REQUIREMENT:
Using the listing below, print exactly everything from the line with "mesh.shade_smooth()" down to the line with "bm.faces.new((a[i], a[j], b[j], b[i]))", both included, and nothing more.

━━━━━ GIVEN INFORMATION

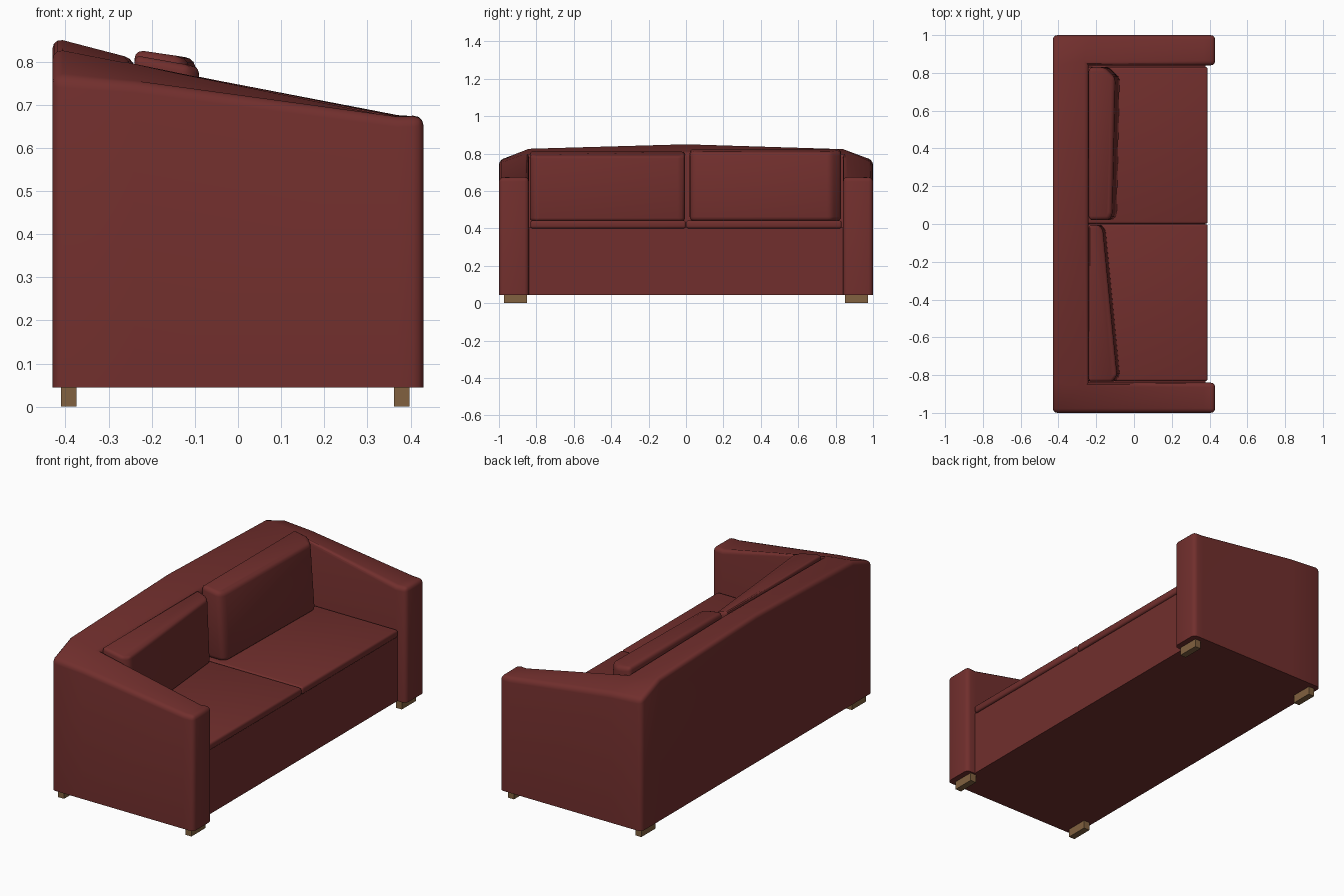
import bpy, bmesh, math

if "Cube" in bpy.data.objects:
    bpy.data.objects.remove(bpy.data.objects["Cube"])


def material(name, color):
    m = bpy.data.materials.new(name)
    m.diffuse_color = color
    m.use_nodes = True
    m.node_tree.nodes["Principled BSDF"].inputs["Base Color"].default_value = m.diffuse_color
    return m


RED = material("red_fabric", (0.165, 0.028, 0.026, 1))
WOOD = material("wood", (0.22, 0.12, 0.05, 1))


def finish(name, bm, mat, bevel=0.0, segments=3, keep_bottom=False):
    """Round the convex edges, then turn the bmesh into an object."""
    bmesh.ops.recalc_face_normals(bm, faces=bm.faces[:])
    if bevel:
        low = min(v.co.z for v in bm.verts)
        edges = [e for e in bm.edges if e.calc_face_angle_signed(0) > 0.5
                 and not (keep_bottom and all(v.co.z < low + 1e-4 for v in e.verts))]
        bmesh.ops.bevel(bm, geom=edges, offset=bevel, segments=segments,
                        profile=0.5, affect='EDGES', clamp_overlap=True)
    mesh = bpy.data.meshes.new(name)
    bm.to_mesh(mesh)
    bm.free()
    mesh.shade_smooth()
    mesh.set_sharp_from_angle(angle=math.radians(35))
    mesh.materials.append(mat)
    obj = bpy.data.objects.new(name, mesh)
    bpy.context.collection.objects.link(obj)
    return obj


def loft(name, bottom, top, mat, **kw):
    """Solid between two rings of points."""
    bm = bmesh.new()
    a = [bm.verts.new(p) for p in bottom]
    b = [bm.verts.new(p) for p in top]
    bm.faces.new(a[::-1])
    bm.faces.new(b)
    for i in range(len(a)):
        j = (i + 1) % len(a)
        bm.faces.new((a[i], a[j], b[j], b[i]))
    return finish(name, bm, mat, **kw)


def box(name, x0, x1, y0, y1, z0, z1, mat, **kw):
    ring = [(x0, y0), (x1, y0), (x1, y1), (x0, y1)]
    return loft(name, [(x, y, z0) for x, y in ring],
                [(x, y, z1) for x, y in ring], mat, **kw)


# Frame: back and both arms in one U-shaped shell with a sloping top
XS = [-0.43, -0.24, 0.37, 0.43]
YS = [-1, -0.84, 0, 0.84, 1]
HEIGHT = {0: (0.854, 0.828, 0.765), 1: (0.808, 0.803, 0.752),
          2: (0.673, 0.673, 0.672), 3: (0.676, 0.676, 0.674)}
cells = {(i, j) for i in range(3) for j in range(4) if i == 0 or j in (0, 3)}
bm = bmesh.new()
cache = {}


def vert(i, j, up):
    if (i, j, up) not in cache:
        z = HEIGHT[i][abs(j - 2)] if up else 0.045
        cache[i, j, up] = bm.verts.new((XS[i], YS[j], z))
    return cache[i, j, up]


for i, j in sorted(cells):
    ring = [(i, j), (i + 1, j), (i + 1, j + 1), (i, j + 1)]
    bm.faces.new([vert(*p, True) for p in ring])
    bm.faces.new([vert(*p, False) for p in ring[::-1]])
    for k, (di, dj) in enumerate([(0, -1), (1, 0), (0, 1), (-1, 0)]):
        if (i + di, j + dj) not in cells:
            p, q = ring[k], ring[(k + 1) % 4]
            bm.faces.new((vert(*p, False), vert(*q, False), vert(*q, True), vert(*p, True)))
finish("frame", bm, RED, bevel=0.024, keep_bottom=True)

# Seat base and two thin seat cushions
box("seat_base", -0.25, 0.378, -0.845, 0.845, 0.045, 0.405, RED)
for side, y0, y1 in (("left", -0.832, -0.001), ("right", 0.001, 0.832)):
    box("seat_cushion_" + side, -0.25, 0.39, y0, y1, 0.4, 0.442, RED, bevel=0.012)


# Leaning back cushions, each turned slightly differently
def back_cushion(name, plan, z_back, z_front, lean):
    bottom = [(x, y, 0.44) for x, y in plan]
    top = [(x - lean * (x > -0.2), y, z_front if x > -0.2 else z_back) for x, y in plan]
    loft(name, bottom, top, RED, bevel=0.022)


back_cushion("back_cushion_right",
             [(-0.24, 0.02), (-0.105, 0.02), (-0.09, 0.06), (-0.075, 0.775),
              (-0.13, 0.83), (-0.24, 0.83)], 0.828, 0.81, 0.025)
back_cushion("back_cushion_left",
             [(-0.24, -0.835), (-0.1, -0.835), (-0.075, -0.80), (-0.15, -0.03),
              (-0.17, -0.005), (-0.24, -0.005)], 0.815, 0.79, 0.015)

# Four block feet
for x in (-0.392, 0.38):
    for s in (-1, 1):
        y0, y1 = sorted((s * 0.85, s * 0.972))
        box("foot", x - 0.018, x + 0.018, y0, y1, 0, 0.05, WOOD)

━━━━━━━━━━

OUTPUT:
    mesh.shade_smooth()
    mesh.set_sharp_from_angle(angle=math.radians(35))
    mesh.materials.append(mat)
    obj = bpy.data.objects.new(name, mesh)
    bpy.context.collection.objects.link(obj)
    return obj


def loft(name, bottom, top, mat, **kw):
    """Solid between two rings of points."""
    bm = bmesh.new()
    a = [bm.verts.new(p) for p in bottom]
    b = [bm.verts.new(p) for p in top]
    bm.faces.new(a[::-1])
    bm.faces.new(b)
    for i in range(len(a)):
        j = (i + 1) % len(a)
        bm.faces.new((a[i], a[j], b[j], b[i]))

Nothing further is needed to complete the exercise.